BACKGROUND: Expansion of an acute myocardial infarction predicts progressive left ventricular (LV) dilatation, functional deterioration, and early death. This study tests the hypothesis that restraining expansion of an acute infarction preserves LV geometry and resting function.
METHODS AND RESULTS: In 23 sheep, snares were placed around the distal left anterior descending and second diagonal coronary arteries. In 12 sheep, infarct deformation was prevented by Marlex mesh placed over the anticipated myocardial infarct. Snared arteries were occluded 10 to 14 days later. Serial hemodynamic measurements and transdiaphragmatic quantitative echocardiograms were obtained up to 8 weeks after anteroapical infarction of 0.23 of LV mass. In sheep with mesh, circulatory hemodynamics, stroke work, and end-systolic elastance return to preinfarction values 1 week after infarction and do not change subsequently. Ventricular volumes and ejection fraction do not change after the first week postinfarction. Control animals develop large anteroapical ventricular aneurysms, increasing LV dilatation, and progressive deterioration in circulatory hemodynamics and ventricular function. At week 8, differences in LV end-diastolic pressure, cardiac output, end-diastolic and end-systolic volumes, ejection fraction, stroke work, and end-systolic elastance are significant (P<0.01) between groups.

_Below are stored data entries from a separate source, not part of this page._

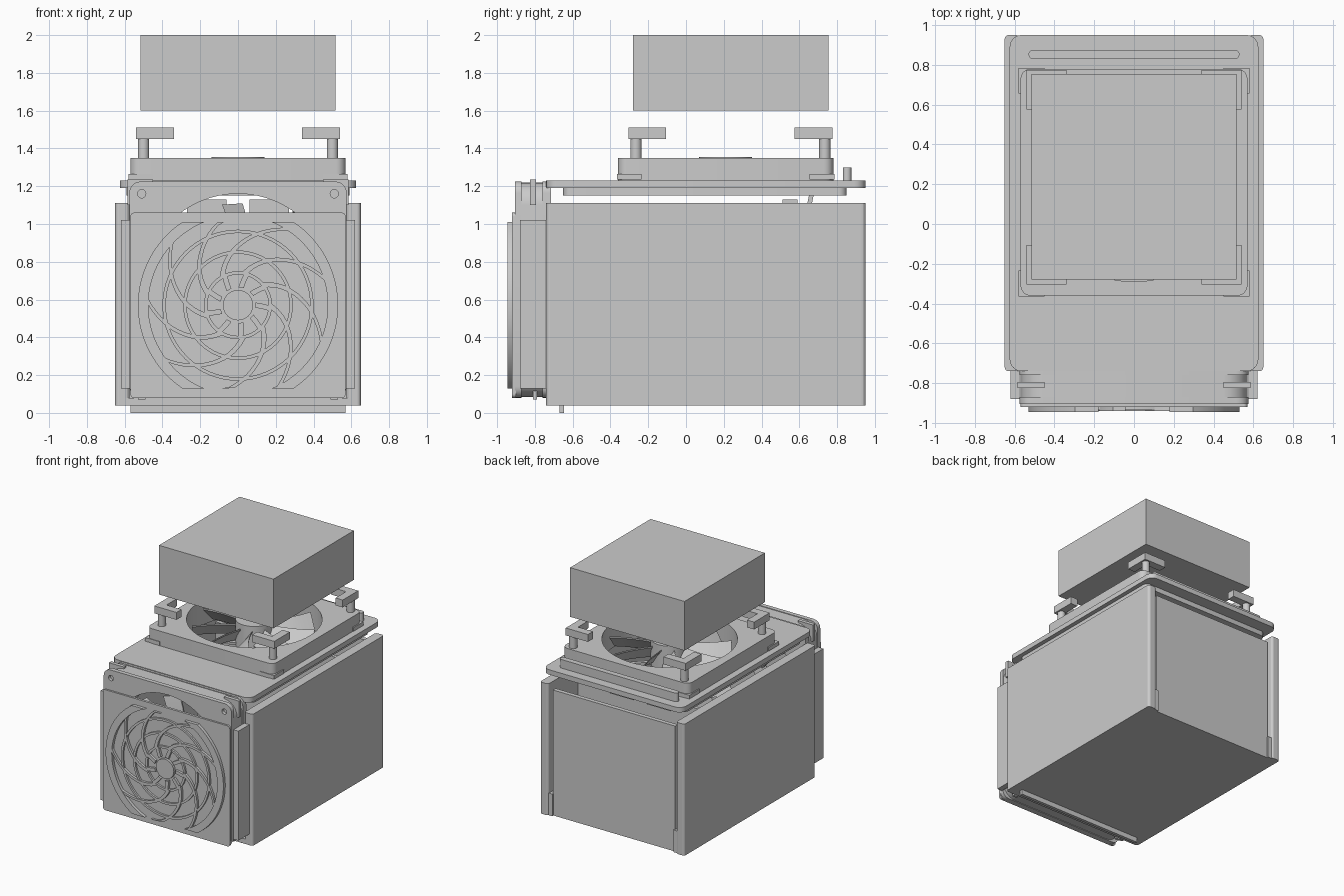
import bpy, bmesh
from math import sin, cos, pi, radians, asin
from mathutils import Vector, Matrix

cube = bpy.data.objects.get("Cube")
if cube:
    bpy.data.objects.remove(cube, do_unlink=True)

grey = bpy.data.materials.new("plain_grey")
grey.use_nodes = True
grey.diffuse_color = (0.6, 0.6, 0.6, 1)
grey.node_tree.nodes["Principled BSDF"].inputs["Base Color"].default_value = (0.6, 0.6, 0.6, 1)
UP = Matrix.Identity(4)
FRONT = Matrix.Rotation(pi / 2, 4, 'X')   # local xy becomes xz, local z becomes -y


def finish(name, bm, angle=30):
    me = bpy.data.meshes.new(name)
    bm.to_mesh(me)
    bm.free()
    ob = bpy.data.objects.new(name, me)
    bpy.context.collection.objects.link(ob)
    me.materials.append(grey)
    bpy.ops.object.select_all(action='DESELECT')
    ob.select_set(True)
    bpy.context.view_layer.objects.active = ob
    bpy.ops.object.shade_smooth_by_angle(angle=radians(angle))
    return ob


def box(name, x, y, z, bevel=0):
    bm = bmesh.new()
    bmesh.ops.create_cube(bm, size=1)
    for v in bm.verts:
        v.co = Vector([(r[0] + r[1]) / 2 + c * (r[1] - r[0]) for c, r in zip(v.co, (x, y, z))])
    if bevel:
        edges = [e for e in bm.edges if abs(e.verts[0].co.z - e.verts[1].co.z) > 0.001]
        bmesh.ops.bevel(bm, geom=edges, offset=bevel, segments=4, profile=0.5, affect='EDGES')
    return finish(name, bm, 10)


def circle(r, cx=0, cy=0, n=64):
    return [(cx + r * cos(2 * pi * i / n), cy + r * sin(2 * pi * i / n)) for i in range(n)]


def rounded(x0, x1, y0, y1, r, n=6):
    corners = ((x1 - r, y1 - r), (x0 + r, y1 - r), (x0 + r, y0 + r), (x1 - r, y0 + r))
    return [(cx + r * cos(pi / 2 * (k + i / n)), cy + r * sin(pi / 2 * (k + i / n)))
            for k, (cx, cy) in enumerate(corners) for i in range(n + 1)]


def plate(name, shapes, lo, hi, frame=UP):
    """Extrude shapes (each an outline plus its holes) from lo to hi."""
    bm = bmesh.new()
    for loops in shapes:
        cu = bpy.data.curves.new("outline", 'CURVE')
        cu.dimensions, cu.fill_mode, cu.extrude = '2D', 'BOTH', (hi - lo) / 2
        for pts in loops:
            sp = cu.splines.new('POLY')
            sp.points.add(len(pts) - 1)
            for p, (x, y) in zip(sp.points, pts):
                p.co = (x, y, 0, 1)
            sp.use_cyclic_u = True
        tmp = bpy.data.objects.new("outline", cu)
        me = bpy.data.meshes.new_from_object(tmp)
        bm.from_mesh(me)
        bpy.data.objects.remove(tmp)
        bpy.data.curves.remove(cu)
        bpy.data.meshes.remove(me)
    bmesh.ops.remove_doubles(bm, verts=bm.verts, dist=0.00001)
    bmesh.ops.recalc_face_normals(bm, faces=bm.faces)
    bm.transform(frame @ Matrix.Translation((0, 0, (lo + hi) / 2)))
    return finish(name, bm)


def rotor(name, centre, lo, hi, frame=UP, blades=9):
    """Fan hub with narrow, pitched, slightly swept blades."""
    bm = bmesh.new()
    bmesh.ops.create_cone(bm, cap_ends=True, segments=48, radius1=0.14, radius2=0.14, depth=hi - lo,
                          matrix=Matrix.Translation((0, 0, (lo + hi) / 2)))
    for k in range(blades):
        rows = []
        for j in range(5):
            r = 0.12 + 0.085 * j
            a = 2 * pi * k / blades + 0.06 * j
            half = 0.06 / (r + 0.05)
            for s, z in ((-1, lo + 0.04), (1, hi - 0.05)):
                for t in (0, 0.012):
                    rows.append(bm.verts.new((r * cos(a + s * half), r * sin(a + s * half), z + t)))
        for j in range(4):
            a, b = rows[4 * j:4 * j + 4], rows[4 * j + 4:4 * j + 8]
            for p, q in ((0, 1), (1, 3), (3, 2), (2, 0)):
                bm.faces.new((a[p], a[q], b[q], b[p]))
        for end in (rows[:4], rows[-4:]):
            bm.faces.new([end[i] for i in (0, 1, 3, 2)])
    bmesh.ops.recalc_face_normals(bm, faces=bm.faces)
    bm.transform(frame @ Matrix.Translation((centre[0], centre[1], 0)))
    return finish(name, bm)


def corner(x, y, sx, sy, arm, w):
    """L-shaped outline with its outer corner at x, y."""
    pts = ((0, 0), (arm, 0), (arm, w), (w, w), (w, arm), (0, arm))
    return [(x - sx * u, y - sy * v) for u, v in pts]


# Case: floor, slightly recessed back and two side panels
box("case_floor", (-0.6, 0.6), (-0.74, 0.925), (0.04, 0.08))
box("case_back", (-0.55, 0.55), (0.89, 0.925), (0.04, 1.06))
box("front_foot", (-0.57, 0.57), (-0.67, -0.645), (0, 0.05))
for s, side in ((1, "left"), (-1, "right")):
    box(side + "_panel", sorted((s * 0.575, s * 0.65)), (-0.74, 0.95), (0.04, 1.11), 0.02)
    box(side + "_back_tab", sorted((s * 0.545, s * 0.59)), (0.89, 0.94), (0.04, 0.22))
    box(side + "_fan_rail", sorted((s * 0.575, s * 0.62)), (-0.88, -0.74), (0.13, 1.02))
    box(side + "_connector", sorted((s * 0.06, s * 0.27)), (0.51, 0.59), (0.98, 1.13))
box("connector_board", (-0.575, 0.575), (0.535, 0.565), (0.08, 1.05))
cable = box("cable", (-0.012, 0.012), (-0.012, 0.012), (-0.05, 0.05))
cable.location = (0.3, 0.655, 1.11)
cable.rotation_euler.x = -0.2

# Lid with lower lip and raised rear bar
fan_y = 0.21
opening = circle(0.5, 0, fan_y)
plate("lid", [[rounded(-0.625, 0.625, -0.74, 0.95, 0.06), opening]], 1.19, 1.23)
plate("lid_lip", [[rounded(-0.59, 0.59, -0.65, 0.85, 0.04), opening]], 1.15, 1.19)
plate("lid_bar", [[rounded(-0.53, 0.53, 0.83, 0.875, 0.022)]], 1.23, 1.30)

# Top fan
plate("top_fan_frame", [[rounded(-0.57, 0.57, -0.36, 0.78, 0.05), circle(0.5, 0, fan_y)]], 1.23, 1.35)
rotor("top_fan_rotor", (0, fan_y), 1.15, 1.355)
for k in range(4):
    a = pi / 4 + k * pi / 2
    strut = box("top_fan_strut", (0.1, 0.51), (-0.015, 0.015), (1.16, 1.18))
    strut.location.y, strut.rotation_euler.z = fan_y, a

# Corner clips and posts
corners = [(sx, sy) for sx in (-1, 1) for sy in (-1, 1)]
plate("upper_clips", [[corner(sx * 0.54, 0.235 + sy * 0.54, sx, sy, 0.2, 0.065)] for sx, sy in corners], 1.45, 1.51)
plate("lower_clips", [[corner(sx * 0.58, fan_y + sy * 0.575, sx, sy, 0.13, 0.03)] for sx, sy in corners], 1.235, 1.265)
plate("clip_posts", [[circle(0.03, sx * 0.5, 0.235 + sy * 0.5, 20)] for sx, sy in corners], 1.34, 1.46)

# Upper block
box("upper_block", (-0.515, 0.515), (-0.28, 0.755), (1.6, 2.0))

# Front fan: two flanges joined by a body with cut-back corners
hole = circle(0.51, 0, 0.65)
screws = [circle(0.022, sx * 0.51, 0.65 + sy * 0.51, 20) for sx, sy in corners]
outline = rounded(-0.575, 0.575, 0.08, 1.225, 0.06)
for name, lo, hi in (("front_flange", 0.87, 0.905), ("rear_flange", 0.715, 0.76)):
    plate(name, [[outline, hole] + screws], lo, hi, FRONT)
plate("fan_barrel", [[rounded(-0.57, 0.57, 0.085, 1.22, 0.12), hole]], 0.75, 0.88, FRONT)
rotor("front_fan_rotor", (0, 0.65), 0.73, 0.88, FRONT)
for s in (-1, 1):
    box("fan_clip", sorted((s * 0.45, s * 0.585)), (-0.825, -0.795), (1.10, 1.235))
    box("fan_peg", sorted((s * 0.49, s * 0.53)), (-0.81, -0.79), (0.07, 0.12))

# Front cover with raised spiral grille
gz = 0.57
plate("front_cover", [[rounded(-0.57, 0.57, 0.08, 1.06, 0.02)]], 0.9, 0.92, FRONT)


def arc_band(flip, half_height=0.44, outer=0.53, inner=0.475):
    pts = []
    for r, d in ((outer, 1), (inner, -1)):
        a = asin(half_height / r)
        pts += [(flip * r * cos(a * d * t / 16), gz + r * sin(a * d * t / 16)) for t in range(-16, 17)]
    return pts


def spiral(a0, turn, r0, r1, w):
    path = [(r0 + (r1 - r0) * t / 14, a0 + turn * t / 14) for t in range(15)]
    left = [(r * cos(a + w / r), gz + r * sin(a + w / r)) for r, a in path]
    right = [(r * cos(a - w / r), gz + r * sin(a - w / r)) for r, a in path]
    return [(x, min(gz + 0.44, max(gz - 0.44, z))) for x, z in left + right[::-1]]


plate("grille_rim", [[arc_band(1)], [arc_band(-1)]], 0.915, 0.945, FRONT)
plate("grille_rings", [[circle(r, 0, gz), circle(r - 0.018, 0, gz)] for r in (0.18, 0.29, 0.4)], 0.915, 0.935, FRONT)
plate("grille_spirals", [[spiral(k * 2 * pi / 9, -1.1, 0.165, 0.48, 0.016)] for k in range(9)], 0.915, 0.94, FRONT)
plate("grille_spokes", [[spiral(k * 2 * pi / 9, -0.1, 0.095, 0.17, 0.014)] for k in range(9)], 0.915, 0.94, FRONT)
plate("grille_hub", [[circle(0.08, 0, gz, 40)]], 0.915, 0.94, FRONT)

CONCLUSIONS: Preventing expansion of acute myocardial infarctions preserves LV geometry and function.
AD
Department of Surgery, School of Medicine, University of Pennsylvania, Philadelphia, PA, USA.
PMID